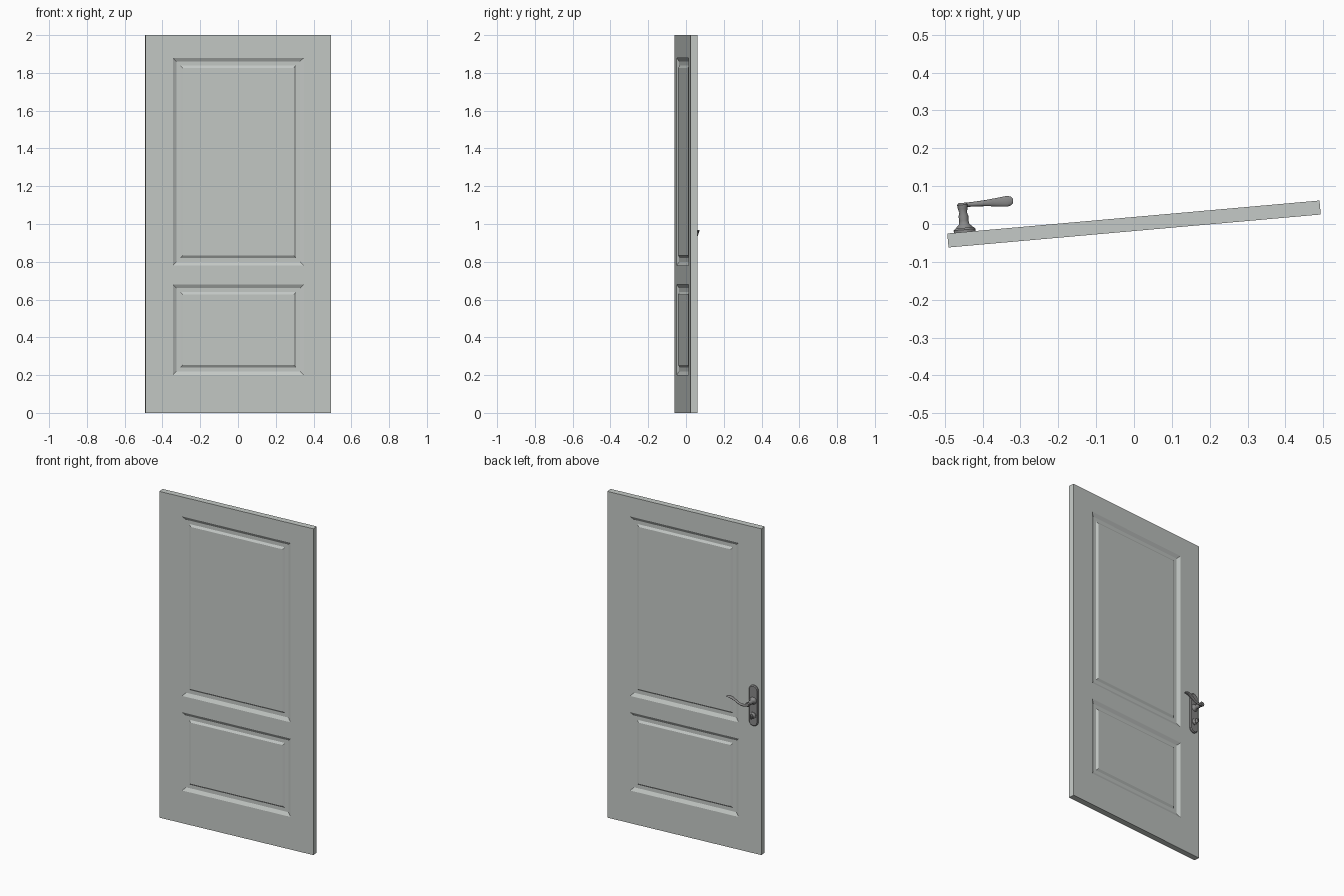
import bpy, bmesh, math
from mathutils import Matrix, Vector

if "Cube" in bpy.data.objects:
    bpy.data.objects.remove(bpy.data.objects["Cube"])

ANGLE = math.radians(5.06)          # door stands slightly ajar
W, T, H = 0.4935, 0.0185, 2.0       # half width, half thickness, height
HX = -0.447                         # handle axis in door space


def material(name, col):
    m = bpy.data.materials.new(name)
    m.diffuse_color = (*col, 1)
    m.use_nodes = True
    m.node_tree.nodes["Principled BSDF"].inputs["Base Color"].default_value = m.diffuse_color
    return m


paint = material("pale grey paint", (0.56, 0.59, 0.57))
metal = material("dark grey metal", (0.25, 0.25, 0.25))


def finish(bm, name, mat, smooth=False):
    bmesh.ops.recalc_face_normals(bm, faces=bm.faces)
    bm.transform(Matrix.Rotation(ANGLE, 4, 'Z'))
    me = bpy.data.meshes.new(name)
    bm.to_mesh(me)
    bm.free()
    ob = bpy.data.objects.new(name, me)
    bpy.context.collection.objects.link(ob)
    me.materials.append(mat)
    if smooth:
        bpy.context.view_layer.objects.active = ob
        ob.select_set(True)
        bpy.ops.object.shade_smooth_by_angle(angle=math.radians(40))
        ob.select_set(False)
    return ob


def skin(bm, rings):
    """Join rings of points into a capped tube."""
    vs = [[bm.verts.new(p) for p in r] for r in rings]
    n = len(vs[0])
    for a, b in zip(vs, vs[1:]):
        for i in range(n):
            bm.faces.new((a[i], a[(i + 1) % n], b[(i + 1) % n], b[i]))
    bm.faces.new(vs[0])
    bm.faces.new(vs[-1])


def turned(name, z, profile, n=20):
    """Lathe (radius, distance from door) pairs about an axis pointing out of the back."""
    bm = bmesh.new()
    skin(bm, [[(HX + r * math.cos(2 * math.pi * i / n), T + d,
                z + r * math.sin(2 * math.pi * i / n)) for i in range(n)]
              for r, d in profile])
    finish(bm, name, metal, True)


# door leaf: grid of quads, extruded, with recessed mouldings on both sides
bm = bmesh.new()
xs = [-W, -0.348, 0.348, W]
zs = [0, 0.20, 0.68, 0.78, 1.88, H]
grid = [[bm.verts.new((x, -T, z)) for x in xs] for z in zs]
for j in range(5):
    for i in range(3):
        bm.faces.new((grid[j][i], grid[j][i + 1], grid[j + 1][i + 1], grid[j + 1][i]))
ext = bmesh.ops.extrude_face_region(bm, geom=bm.faces[:], use_keep_orig=True)
bmesh.ops.translate(bm, vec=(0, 2 * T, 0),
                    verts=[v for v in ext["geom"] if isinstance(v, bmesh.types.BMVert)])
bmesh.ops.recalc_face_normals(bm, faces=bm.faces)
panels = [f for f in bm.faces if abs(f.normal.y) > 0.9
          and abs(f.calc_center_median().x) < 0.1
          and (0.3 < f.calc_center_median().z < 0.6 or 1 < f.calc_center_median().z < 1.6)]
for width, depth in ((0.02, -0.011), (0.021, 0.0), (0.012, 0.008)):
    bmesh.ops.inset_individual(bm, faces=panels, thickness=width, depth=depth,
                               use_even_offset=True)
finish(bm, "door_leaf", paint)


# handle plate: rounded slab with a chamfered rim
def outline(r, d, zc=0.908, half=0.125, n=12):
    pts = []
    for s in (1, -1):
        for i in range(n + 1):
            a = math.pi * i / n + (0 if s > 0 else math.pi)
            pts.append((HX + r * math.cos(a), T + d,
                        zc + s * (half - 0.029) + r * math.sin(a)))
    return pts


bm = bmesh.new()
skin(bm, [outline(0.029, 0), outline(0.029, 0.006), outline(0.024, 0.011)])
finish(bm, "handle_plate", metal, True)

# spindle, flared at the plate and at the lever
turned("handle_spindle", 0.94, [(0.022, 0.009), (0.021, 0.014), (0.014, 0.02), (0.012, 0.03),
                                (0.013, 0.042), (0.010, 0.052), (0.013, 0.062),
                                (0.014, 0.072), (0.010, 0.077)])

# wavy lever: (x along door, height, half depth, half height)
lever = [(-0.013, 0.940, 0.004, 0.006), (-0.004, 0.938, 0.005, 0.008),
         (0.02, 0.931, 0.006, 0.008), (0.04, 0.931, 0.007, 0.007), (0.06, 0.938, 0.008, 0.006),
         (0.08, 0.950, 0.010, 0.005), (0.10, 0.960, 0.012, 0.005), (0.118, 0.964, 0.014, 0.004),
         (0.128, 0.964, 0.012, 0.004), (0.134, 0.963, 0.006, 0.003)]
bm = bmesh.new()
skin(bm, [[(HX + x, T + 0.071 + hd * math.cos(a), z + hh * math.sin(a))
           for a in (2 * math.pi * k / 12 for k in range(12))] for x, z, hd, hh in lever])
finish(bm, "handle_lever", metal, True)

# lock turn below the lever: round collar and flat thumb piece
turned("lock_collar", 0.85, [(0.020, 0.009), (0.019, 0.014), (0.012, 0.018), (0.008, 0.024)])
bm = bmesh.new()
skin(bm, [[(HX + r * math.cos(a), T + 0.028 + s * 0.012, 0.85 + q * math.sin(a))
           for a in (2 * math.pi * k / 12 for k in range(12))]
          for s, r, q in ((-1, 0.005, 0.007), (-0.3, 0.006, 0.014),
                          (0.5, 0.006, 0.016), (1, 0.004, 0.012))])
finish(bm, "lock_thumb_turn", metal, True)
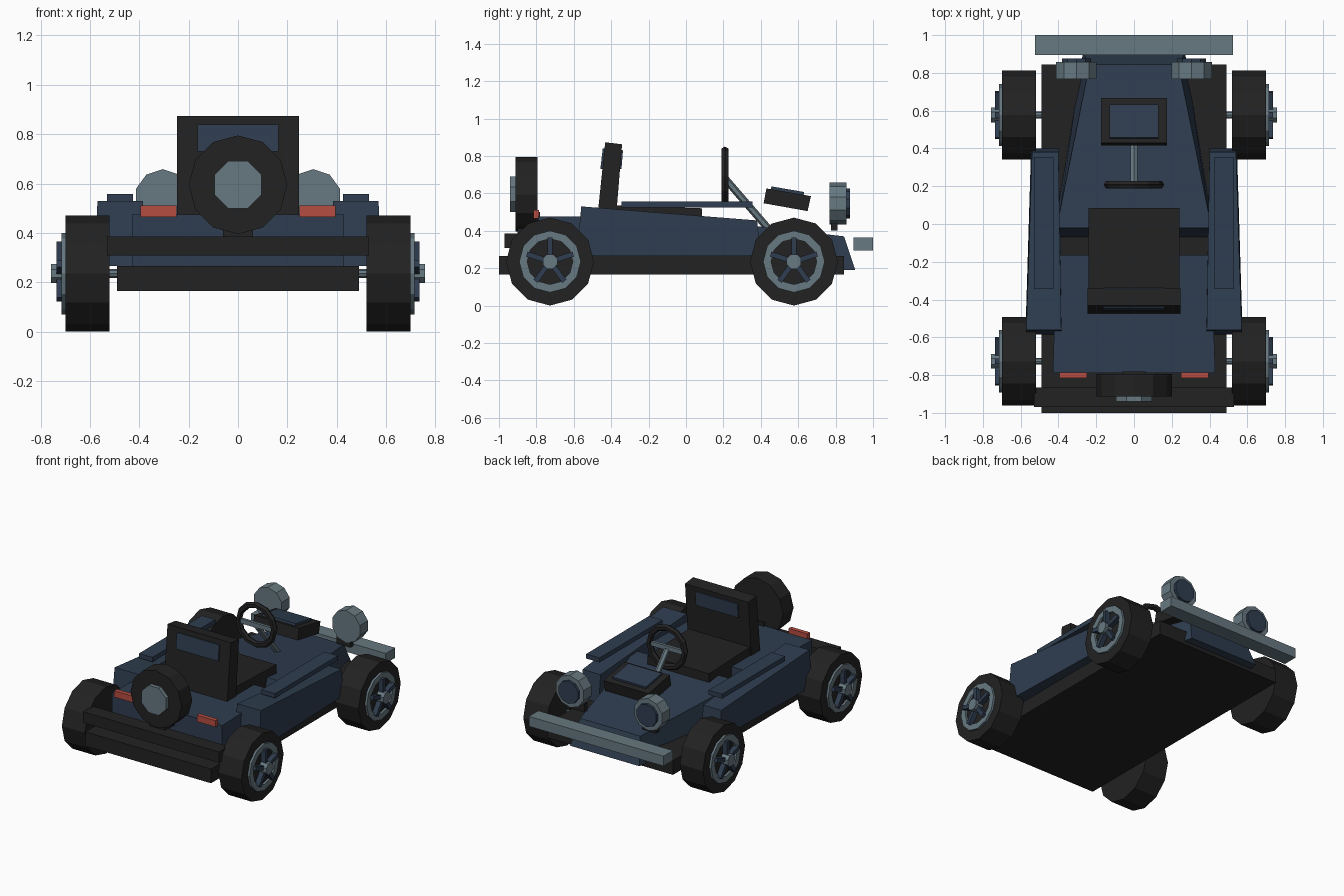
import bpy, bmesh, math
from mathutils import Matrix, Vector

if "Cube" in bpy.data.objects:
    bpy.data.objects.remove(bpy.data.objects["Cube"])


def material(name, rgb):
    m = bpy.data.materials.new(name)
    m.diffuse_color = (*rgb, 1)
    m.use_nodes = True
    m.node_tree.nodes["Principled BSDF"].inputs["Base Color"].default_value = m.diffuse_color
    return m


BLACK = material("black", (0.016, 0.016, 0.016))
BLUE = material("dark blue", (0.028, 0.047, 0.080))
GREY = material("steel grey", (0.135, 0.190, 0.220))
RED = material("red", (0.47, 0.075, 0.055))


def finish(name, bm, mat):
    bmesh.ops.recalc_face_normals(bm, faces=bm.faces)
    me = bpy.data.meshes.new(name)
    bm.to_mesh(me)
    bm.free()
    me.materials.append(mat)
    ob = bpy.data.objects.new(name, me)
    bpy.context.collection.objects.link(ob)
    return ob


def slab(name, pts, mat):
    """Side profile of (y, z, x0, x1) points spanned between x0 and x1."""
    bm = bmesh.new()
    a = [bm.verts.new((p[2], p[0], p[1])) for p in pts]
    b = [bm.verts.new((p[3], p[0], p[1])) for p in pts]
    n = len(pts)
    bm.faces.new(a)
    bm.faces.new(b[::-1])
    for i in range(n):
        j = (i + 1) % n
        bm.faces.new((a[i], b[i], b[j], a[j]))
    return finish(name, bm, mat)


def box(name, x0, x1, y0, y1, z0, z1, mat):
    return slab(name, [(y0, z0, x0, x1), (y1, z0, x0, x1),
                       (y1, z1, x0, x1), (y0, z1, x0, x1)], mat)


def rod(name, p, q, r, n, mat, turn=0.0):
    """Cylinder from p to q with n sides."""
    p, q = Vector(p), Vector(q)
    d = q - p
    rot = d.to_track_quat('Z', 'Y').to_matrix().to_4x4()
    bm = bmesh.new()
    bmesh.ops.create_cone(bm, cap_ends=True, segments=n, radius1=r, radius2=r, depth=d.length,
                          matrix=Matrix.Translation((p + q) / 2) @ rot @ Matrix.Rotation(turn, 4, 'Z'))
    return finish(name, bm, mat)


def ring(name, matrix, section, n, mat):
    """Revolve a closed (radius, height) section around the local z axis."""
    bm = bmesh.new()
    rows = [[bm.verts.new(matrix @ Vector((r * math.cos(t), r * math.sin(t), h))) for r, h in section]
            for t in (2 * math.pi * i / n for i in range(n))]
    k = len(section)
    for i in range(n):
        a, b = rows[i], rows[(i + 1) % n]
        for j in range(k):
            bm.faces.new((a[j], b[j], b[(j + 1) % k], a[(j + 1) % k]))
    return finish(name, bm, mat)


# chassis, bumpers
box("chassis_floor", -0.49, 0.49, -1.0, 0.845, 0.165, 0.265, BLACK)
box("rear_bumper", -0.53, 0.53, -0.97, -0.865, 0.308, 0.385, BLACK)
box("front_bumper", -0.525, 0.525, 0.895, 1.0, 0.295, 0.365, GREY)

# rear deck
slab("rear_deck", [(-0.79, 0.265, -0.43, 0.43), (-0.165, 0.265, -0.41, 0.41),
                   (-0.165, 0.475, -0.41, 0.41), (-0.79, 0.475, -0.43, 0.43)], BLUE)
# hood wedge with dropped nose
slab("hood", [(-0.07, 0.265, -0.41, 0.41), (0.03, 0.265, -0.41, 0.41), (0.85, 0.19, -0.28, 0.28),
              (0.905, 0.19, -0.27, 0.27), (0.845, 0.37, -0.235, 0.235),
              (0.03, 0.465, -0.40, 0.40), (-0.02, 0.47, -0.405, 0.405)], BLUE)

# side pods and their trim strips
for s, side in ((1, "right"), (-1, "left")):
    slab(side + "_side_pod", [(-0.585, 0.265, s * 0.38, s * 0.575), (0.40, 0.265, s * 0.40, s * 0.545),
                              (0.38, 0.455, s * 0.40, s * 0.54), (-0.56, 0.53, s * 0.385, s * 0.57)], BLUE)
    box(side + "_trim_strip", s * 0.425, s * 0.53, -0.345, 0.355, 0.525, 0.557, BLUE)
    box(side + "_tail_light", s * 0.25, s * 0.395, -0.815, -0.785, 0.465, 0.51, RED)
    # headlight with lens and stalk
    x = s * 0.305
    rod(side + "_headlight", (x, 0.768, 0.545), (x, 0.858, 0.545), 0.113, 10, GREY)
    rod(side + "_headlight_lens", (x, 0.85, 0.545), (x, 0.876, 0.545), 0.08, 10, BLUE)
    box(side + "_headlight_stalk", x - s * 0.08, x + s * 0.03, 0.775, 0.81, 0.40, 0.46, BLACK)

# axles and wheels
for y, end in ((-0.727, "rear"), (0.577, "front")):
    c = 0.235
    rod(end + "_axle", (-0.70, y, c), (0.70, y, c), 0.018, 8, GREY)
    for s, side in ((1, "right"), (-1, "left")):
        tag = f"{end}_{side}_"
        rod(tag + "tyre", (s * 0.52, y, c), (s * 0.70, y, c), 0.235, 12, BLACK)
        m = Matrix.Translation((0, y, c)) @ Matrix.Rotation(math.pi / 2, 4, 'Y')
        ring(tag + "rim", m, [(0.165, s * 0.69), (0.165, s * 0.715), (0.122, s * 0.715), (0.122, s * 0.69)],
             12, GREY)
        for i in range(5):
            t = 2 * math.pi * i / 5
            sp = box(f"{tag}spoke_{i + 1}", s * 0.695, s * 0.735, -0.014, 0.014, 0.02, 0.13, BLUE)
            sp.data.transform(Matrix.Translation((0, y, c)) @ Matrix.Rotation(t, 4, 'X'))
        rod(tag + "hub", (s * 0.69, y, c), (s * 0.757, y, c), 0.042, 8, GREY, math.pi / 8)

# spare wheel
rod("spare_tyre", (0, -0.912, 0.595), (0, -0.795, 0.595), 0.20, 12, BLACK)
rod("spare_hub", (0, -0.94, 0.595), (0, -0.90, 0.595), 0.104, 8, GREY, math.pi / 8)
box("spare_mount", -0.06, 0.06, -0.90, -0.78, 0.38, 0.50, BLACK)

# seat: cushion, leaning backrest, blue panel through the backrest
slab("seat_cushion", [(-0.38, 0.40, -0.24, 0.24), (0.085, 0.40, -0.24, 0.24),
                      (0.085, 0.52, -0.24, 0.24), (-0.38, 0.535, -0.24, 0.24)], BLACK)
slab("seat_back", [(-0.475, 0.46, -0.247, 0.247), (-0.375, 0.46, -0.247, 0.247),
                   (-0.342, 0.862, -0.247, 0.247), (-0.432, 0.873, -0.247, 0.247)], BLACK)
slab("seat_panel", [(-0.458, 0.73, -0.165, 0.165), (-0.345, 0.73, -0.165, 0.165),
                    (-0.337, 0.83, -0.165, 0.165), (-0.445, 0.84, -0.165, 0.165)], BLUE)

# steering wheel, spoke bar and column
ring("steering_wheel", Matrix.Translation((0, 0.208, 0.69)) @ Matrix.Rotation(math.pi / 2, 4, 'X'),
     [(0.138 + 0.022 * math.cos(a), 0.022 * math.sin(a)) for a in (i * math.pi / 3 for i in range(6))],
     12, BLACK)
box("steering_spoke", -0.125, 0.125, 0.198, 0.218, 0.672, 0.704, GREY)
rod("steering_column", (0, 0.212, 0.675), (0, 0.45, 0.40), 0.02, 6, GREY)

# tilted instrument box and its top panel
slab("instrument_box", [(0.415, 0.547, -0.175, 0.175), (0.65, 0.505, -0.175, 0.175),
                        (0.668, 0.585, -0.175, 0.175), (0.43, 0.626, -0.175, 0.175)], BLACK)
slab("instrument_panel", [(0.452, 0.615, -0.13, 0.13), (0.628, 0.585, -0.13, 0.13),
                          (0.632, 0.607, -0.13, 0.13), (0.457, 0.637, -0.13, 0.13)], BLUE)
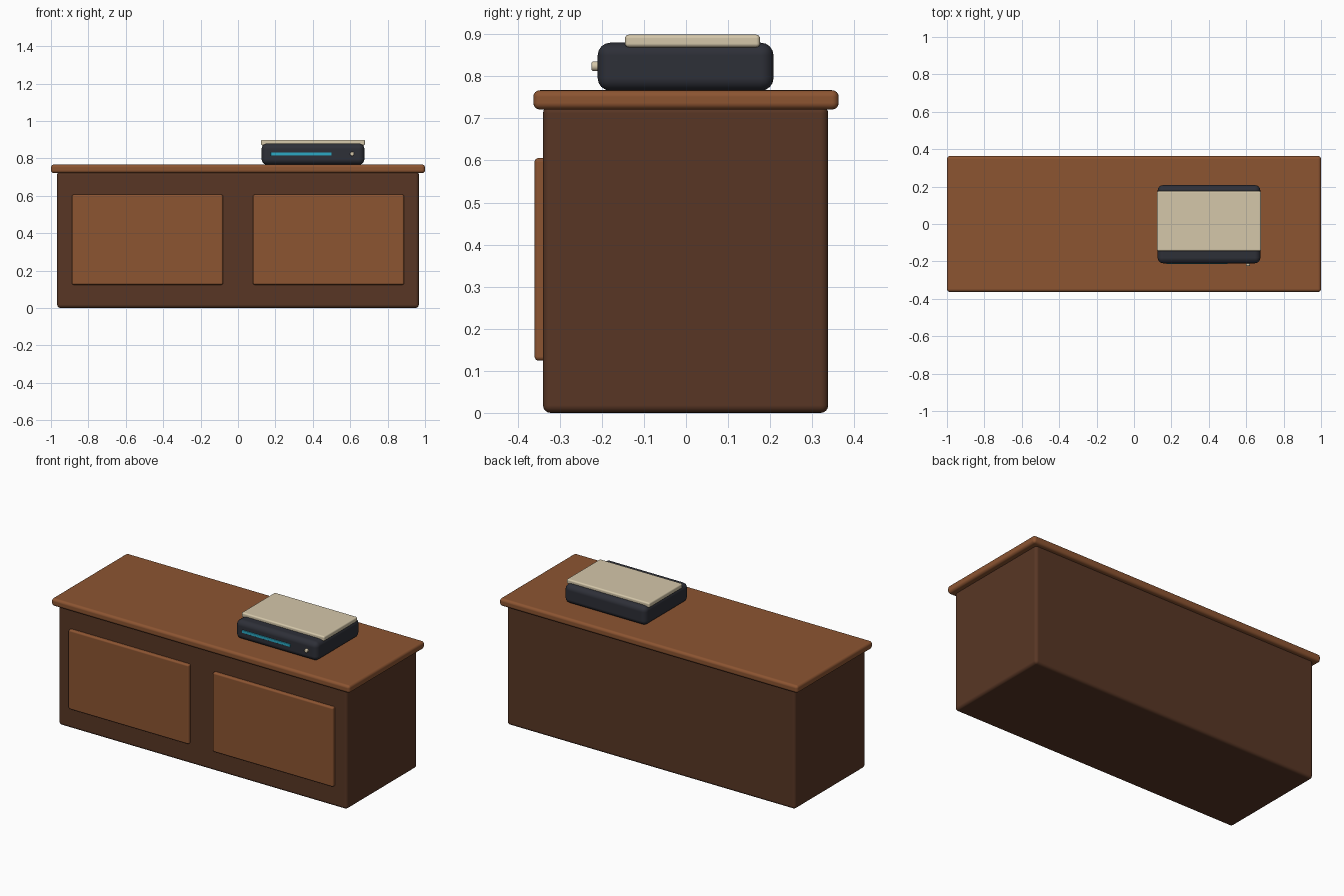
import bpy, math

if "Cube" in bpy.data.objects:
    bpy.data.objects.remove(bpy.data.objects["Cube"])


def mat(name, rgb):
    m = bpy.data.materials.new(name)
    m.diffuse_color = (*rgb, 1)
    m.use_nodes = True
    m.node_tree.nodes["Principled BSDF"].inputs["Base Color"].default_value = m.diffuse_color
    return m


dark_wood = mat("dark wood", (0.098, 0.037, 0.018))
warm_wood = mat("warm wood", (0.262, 0.089, 0.031))
charcoal = mat("charcoal", (0.027, 0.029, 0.039))
cream = mat("cream", (0.66, 0.57, 0.40))
cyan = mat("cyan", (0.024, 0.40, 0.56))


def finish(ob, name, material, bevel, segments=4):
    ob.name = name
    ob.data.materials.append(material)
    b = ob.modifiers.new("rounding", "BEVEL")
    b.width = bevel
    b.segments = segments
    b.limit_method = "ANGLE"
    b.harden_normals = True
    bpy.ops.object.shade_smooth_by_angle(angle=math.radians(40))
    return ob


def box(name, lo, hi, material, bevel):
    """Rounded box spanning two opposite corners."""
    bpy.ops.mesh.primitive_cube_add(size=1, location=[(a + b) / 2 for a, b in zip(lo, hi)])
    ob = bpy.context.object
    ob.scale = [b - a for a, b in zip(lo, hi)]
    bpy.ops.object.transform_apply(location=False, rotation=False, scale=True)
    return finish(ob, name, material, bevel)


# Cabinet
box("cabinet_body", (-0.967, -0.34, 0), (0.967, 0.338, 0.73), dark_wood, 0.018)
box("cabinet_top", (-1, -0.363, 0.721), (1, 0.363, 0.767), warm_wood, 0.016)

# Two raised front doors
for side, x in (("left", -0.484), ("right", 0.484)):
    box(side + "_door", (x - 0.404, -0.36, 0.124), (x + 0.404, -0.32, 0.606), warm_wood, 0.01)

# Player on top with its cover plate
box("player_body", (0.126, -0.21, 0.766), (0.676, 0.208, 0.88), charcoal, 0.03)
box("player_lid", (0.123, -0.145, 0.869), (0.679, 0.176, 0.899), cream, 0.009)

# Front light strip and round button
box("light_strip", (0.175, -0.215, 0.815), (0.5, -0.206, 0.832), cyan, 0.002)
bpy.ops.mesh.primitive_cylinder_add(vertices=24, radius=0.0115, depth=0.026,
                                    location=(0.61, -0.212, 0.824),
                                    rotation=(math.pi / 2, 0, 0))
finish(bpy.context.object, "button", cream, 0.006, 3)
◇ ◇ ◇
What you have to do
From the records above, copy only the lines starting with the line that holds "b.harden_normals = True" and going on through the line that holds "0.899), cream, 0.009)", exactly as written.

Solution below
    b.harden_normals = True
    bpy.ops.object.shade_smooth_by_angle(angle=math.radians(40))
    return ob


def box(name, lo, hi, material, bevel):
    """Rounded box spanning two opposite corners."""
    bpy.ops.mesh.primitive_cube_add(size=1, location=[(a + b) / 2 for a, b in zip(lo, hi)])
    ob = bpy.context.object
    ob.scale = [b - a for a, b in zip(lo, hi)]
    bpy.ops.object.transform_apply(location=False, rotation=False, scale=True)
    return finish(ob, name, material, bevel)


# Cabinet
box("cabinet_body", (-0.967, -0.34, 0), (0.967, 0.338, 0.73), dark_wood, 0.018)
box("cabinet_top", (-1, -0.363, 0.721), (1, 0.363, 0.767), warm_wood, 0.016)

# Two raised front doors
for side, x in (("left", -0.484), ("right", 0.484)):
    box(side + "_door", (x - 0.404, -0.36, 0.124), (x + 0.404, -0.32, 0.606), warm_wood, 0.01)

# Player on top with its cover plate
box("player_body", (0.126, -0.21, 0.766), (0.676, 0.208, 0.88), charcoal, 0.03)
box("player_lid", (0.123, -0.145, 0.869), (0.679, 0.176, 0.899), cream, 0.009)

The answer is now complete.